“Krista’s legacy in the field of gender studies is unparalleled,” said Murray. “Her works on abortion and motherhood are required reading for anyone studying these issues.”
Looking back on four decades of work in gender equality and reproductive justice, what does Luker consider her greatest legacy? “I hope I’ve helped to create a generation of scholars and activists whose basic response to the status quo is ‘I don’t think so,’” she smiles. “I hope I’ve deepened our capacity to look not just for the answer to a problem, but to see if we’ve accurately framed and defined the problem itself.”
Done and done, Adams said. “Krista has definitely shaped the thinking and inspired the actions of legions of feminist scholars, researchers, and advocates across generations.”

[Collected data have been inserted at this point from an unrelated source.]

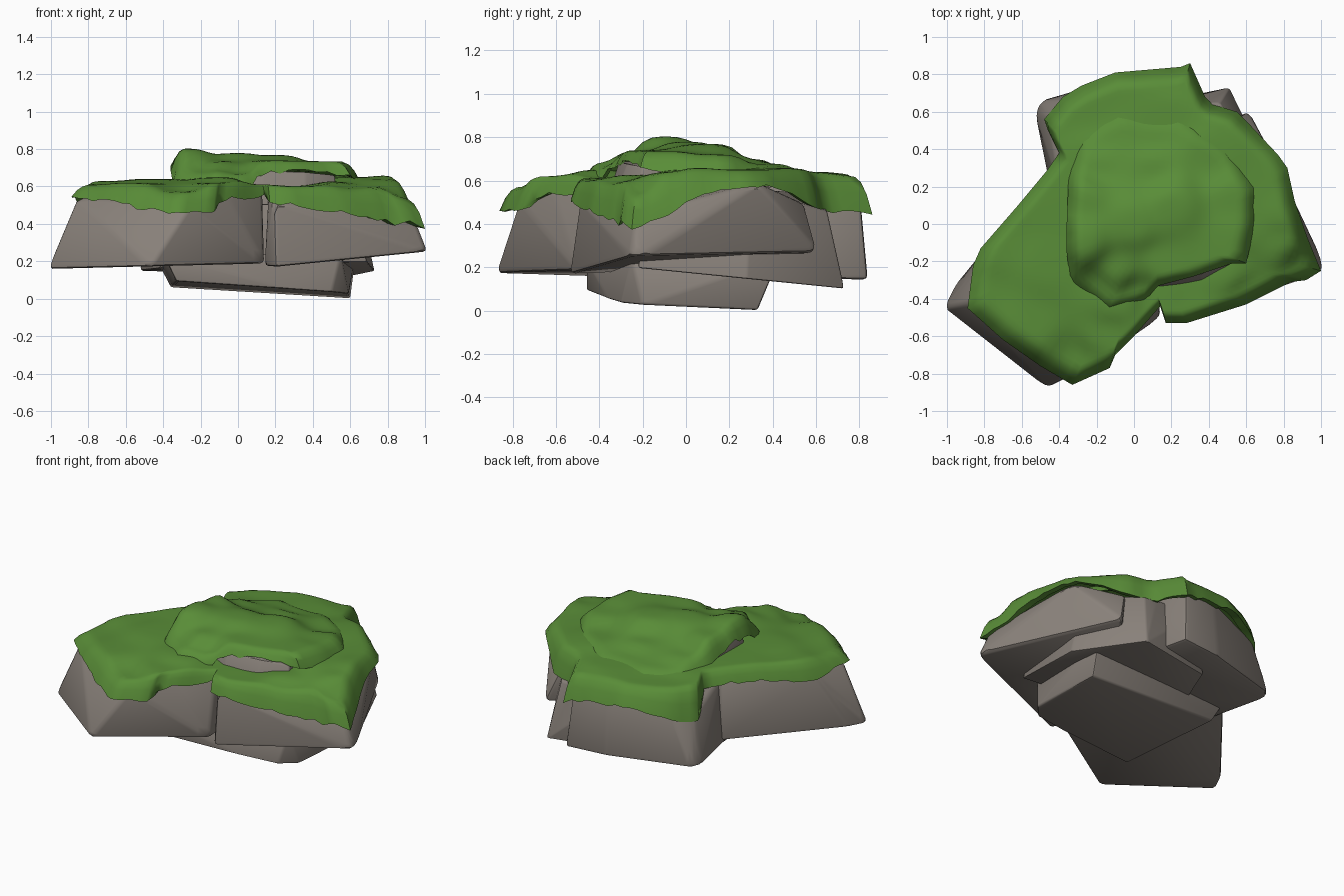
import bpy, bmesh, math, random
from mathutils import Vector

random.seed(4)
if "Cube" in bpy.data.objects:
    bpy.data.objects.remove(bpy.data.objects["Cube"], do_unlink=True)


def make_material(name, colour):
    mat = bpy.data.materials.new(name)
    mat.use_nodes = True
    mat.diffuse_color = (*colour, 1)
    mat.node_tree.nodes["Principled BSDF"].inputs["Base Color"].default_value = (*colour, 1)
    return mat


STONE = make_material("warm grey stone", (0.25, 0.22, 0.195))
MOSS = make_material("moss green", (0.1, 0.265, 0.039))


def finish(name, bm, mat, angle):
    mesh = bpy.data.meshes.new(name)
    bm.to_mesh(mesh)
    bm.free()
    mesh.materials.append(mat)
    obj = bpy.data.objects.new(name, mesh)
    bpy.context.collection.objects.link(obj)
    bpy.ops.object.select_all(action="DESELECT")
    obj.select_set(True)
    bpy.context.view_layer.objects.active = obj
    bpy.ops.object.shade_smooth_by_angle(angle=math.radians(angle))


def boulder(name, bottom, plane, top, round_off=0.022):
    """Chiselled block: hull of a tilted flat base (z, slope x, slope y) and top corners."""
    bm = bmesh.new()
    z, sx, sy = plane
    for x, y in bottom:
        bm.verts.new((x, y, z + sx * x + sy * y))
    for corner in top:
        bm.verts.new(corner)
    bmesh.ops.convex_hull(bm, input=bm.verts[:])
    bmesh.ops.dissolve_limit(bm, angle_limit=math.radians(5), verts=bm.verts[:], edges=bm.edges[:])
    bmesh.ops.recalc_face_normals(bm, faces=bm.faces[:])
    bmesh.ops.bevel(bm, geom=bm.edges[:], offset=round_off, segments=2, profile=0.5,
                    affect="EDGES", clamp_overlap=True)
    finish(name, bm, STONE, 35)


# Stones, from the ground up
boulder("base_stone",
        [(-.33, -.46), (.25, -.36), (.5, -.3), (.59, -.2), (.6, .33), (-.36, .3)], (.053, -.06, -.045),
        [(-.4, -.46, .24), (.55, -.25, .24), (.63, .43, .24), (-.45, .35, .24)], .012)
boulder("middle_stone",
        [(.4, .71), (.51, .73), (.73, .28), (.69, -.22), (-.35, -.1), (-.02, .62)], (.175, 0, -.1),
        [(.37, .65, .46), (.46, .65, .46), (.64, .3, .56), (.6, -.2, .54), (-.3, -.1, .54), (0, .6, .54)])
boulder("back_stone",
        [(-.53, .59), (-.5, .66), (.02, .81), (.3, .84), (.37, .5), (0, 0), (-.43, .1)], (.16, 0, -.02),
        [(-.46, .57, .45), (-.37, .66, .46), (-.28, .5, .56), (.02, .77, .54), (.27, .81, .48),
         (.3, .5, .58), (0, 0, .56), (-.4, .2, .55)])
boulder("front_left_stone",
        [(-1.02, -.45), (-.47, -.88), (.14, -.5), (.1, .1), (-.45, .3), (-.96, -.33)], (.185, .025, 0),
        [(-.86, -.42, .54), (-.25, -.77, .51), (-.05, -.61, .55), (.13, -.42, .57), (.1, .1, .57),
         (-.42, .25, .56), (-.8, -.2, .53)])
boulder("front_right_stone",
        [(.2, -.54), (1.01, -.26), (1.01, -.2), (.61, .61), (.3, .3), (.14, -.4)], (.186, .08, .06),
        [(.19, -.49, .52), (.94, -.23, .44), (.76, .33, .59), (.53, .55, .49),
         (.3, .3, .58), (.16, -.38, .55)])
boulder("cap_stone",
        [(-.35, -.15), (.13, -.37), (.36, -.34), (.53, -.25), (.45, .2), (-.34, .2)], (.5, 0, 0),
        [(-.33, -.12, .7), (.13, -.31, .685), (.36, -.27, .68), (.52, -.2, .66),
         (.42, .15, .66), (-.33, .18, .68)], .01)


def crown_height(crown, x, y):
    """Rolling surface blended smoothly between landmarks."""
    total = weight = 0
    for cx, cy, cz in crown:
        w = 1 / ((x - cx) ** 2 + (y - cy) ** 2 + .006) ** 2
        total += w * cz
        weight += w
    return total / weight


def ragged(rim):
    points = []
    for a, b in zip(rim, rim[1:] + rim[:1]):
        a, b = Vector(a), Vector(b)
        steps = max(1, round((b - a).length / .05))
        for i in range(steps):
            p = a.lerp(b, i / steps)
            p.z += random.uniform(-.012, .012)
            points.append(p)
    return points


def moss_sheet(name, rim, crown, centre, ring_count, curl):
    """Rings spreading from the centre, curling down to the rim and tucking under."""
    rim = ragged(rim)
    bm = bmesh.new()
    hub = bm.verts.new((*centre.xy, crown_height(crown, *centre.xy)))
    rings = []
    for r in range(1, ring_count + 1):
        t = r / ring_count
        drop = max(0, (t - curl) / (1 - curl)) ** 2.5
        ring = []
        for p in rim:
            q = centre.lerp(p, t)
            top = crown_height(crown, q.x, q.y)
            ring.append(bm.verts.new((q.x, q.y, top + (p.z - top) * drop)))
        rings.append(ring)
    tuck = [centre.lerp(p, .93) for p in rim]
    rings.append([bm.verts.new((q.x, q.y, p.z + .015)) for q, p in zip(tuck, rim)])
    for i in range(len(rim)):
        j = (i + 1) % len(rim)
        bm.faces.new((hub, rings[0][i], rings[0][j]))
        for inner, outer in zip(rings, rings[1:]):
            bm.faces.new((inner[i], outer[i], outer[j], inner[j]))
    finish(name, bm, MOSS, 60)


# Lower moss: rim corners with the height of the hanging lip, then crown landmarks
blanket_rim = [
    (1.0, -.25, .38), (.93, -.08, .45), (.86, .12, .55), (.82, .3, .58), (.77, .37, .57),
    (.62, .53, .52), (.55, .6, .47), (.42, .64, .45), (.38, .68, .46), (.3, .86, .45),
    (.25, .84, .47), (-.1, .81, .5), (-.28, .74, .47), (-.38, .68, .44), (-.48, .56, .41),
    (-.46, .5, .47), (-.4, .38, .54), (-.47, .28, .55), (-.62, .1, .55), (-.82, -.13, .5),
    (-.86, -.22, .53), (-.89, -.45, .55), (-.7, -.62, .52), (-.5, -.76, .48), (-.33, -.86, .45),
    (-.13, -.77, .47), (-.1, -.7, .52), (0, -.6, .54), (.14, -.44, .55), (.17, -.53, .52),
    (.28, -.53, .5), (.6, -.43, .46), (.84, -.31, .4), (.92, -.3, .41)]
blanket_crown = [
    (0, 0, .62), (.3, -.2, .6), (.52, -.28, .63), (.6, 0, .65), (0, .35, .64), (.42, .36, .66),
    (-.22, .35, .64), (.2, .6, .64), (-.25, .6, .62), (.25, .8, .62), (.68, .2, .65), (.8, .05, .66),
    (.8, -.1, .64), (.92, -.22, .53), (.6, -.36, .58), (.3, -.42, .6), (.14, -.4, .61),
    (-.1, -.42, .65), (-.15, -.6, .62), (-.3, -.75, .57), (-.55, -.55, .62), (-.8, -.4, .61),
    (-.7, -.1, .63), (-.45, -.2, .64), (-.45, .1, .64)]
moss_sheet("lower_moss", blanket_rim, blanket_crown, Vector((.05, 0, 0)), 32, .88)

# Upper moss: raised cap sinking away at the back, its lips baring stone at the front and one side
cap_rim = [
    (.6, -.21, .65), (.65, 0, .64), (.65, .2, .62), (.52, .42, .6), (.25, .6, .58), (-.1, .62, .57),
    (-.3, .48, .58), (-.35, .25, .63), (-.36, 0, .7), (-.36, -.15, .67), (-.34, -.32, .6),
    (-.15, -.48, .57), (.05, -.42, .59), (.13, -.33, .67), (.32, -.28, .685), (.53, -.21, .665)]
cap_crown = [
    (0, 0, .78), (-.27, -.1, .805), (-.27, .14, .77), (.2, .1, .77), (.5, -.1, .735),
    (.15, -.22, .74), (.52, .14, .72), (.1, .32, .7), (-.2, .32, .69), (-.08, -.26, .74),
    (-.2, -.36, .67), (0, -.37, .66), (.1, .47, .655), (-.2, .46, .645), (.42, .34, .675),
    (.1, .58, .63)]
moss_sheet("upper_moss", cap_rim, cap_crown, Vector((.1, 0, 0)), 20, .82)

And for those who still think that gender issues and reproductive rights only affect, at most, half the population, Luker has cautionary words. “As long as there are people whose lives are being limited by the world around them,” she said, “your own chances are also at risk. You’re only as safe as our most vulnerable population.”
Professor Luker was honored at a conference celebrating her research and scholarship on April 1. See photos of the event here.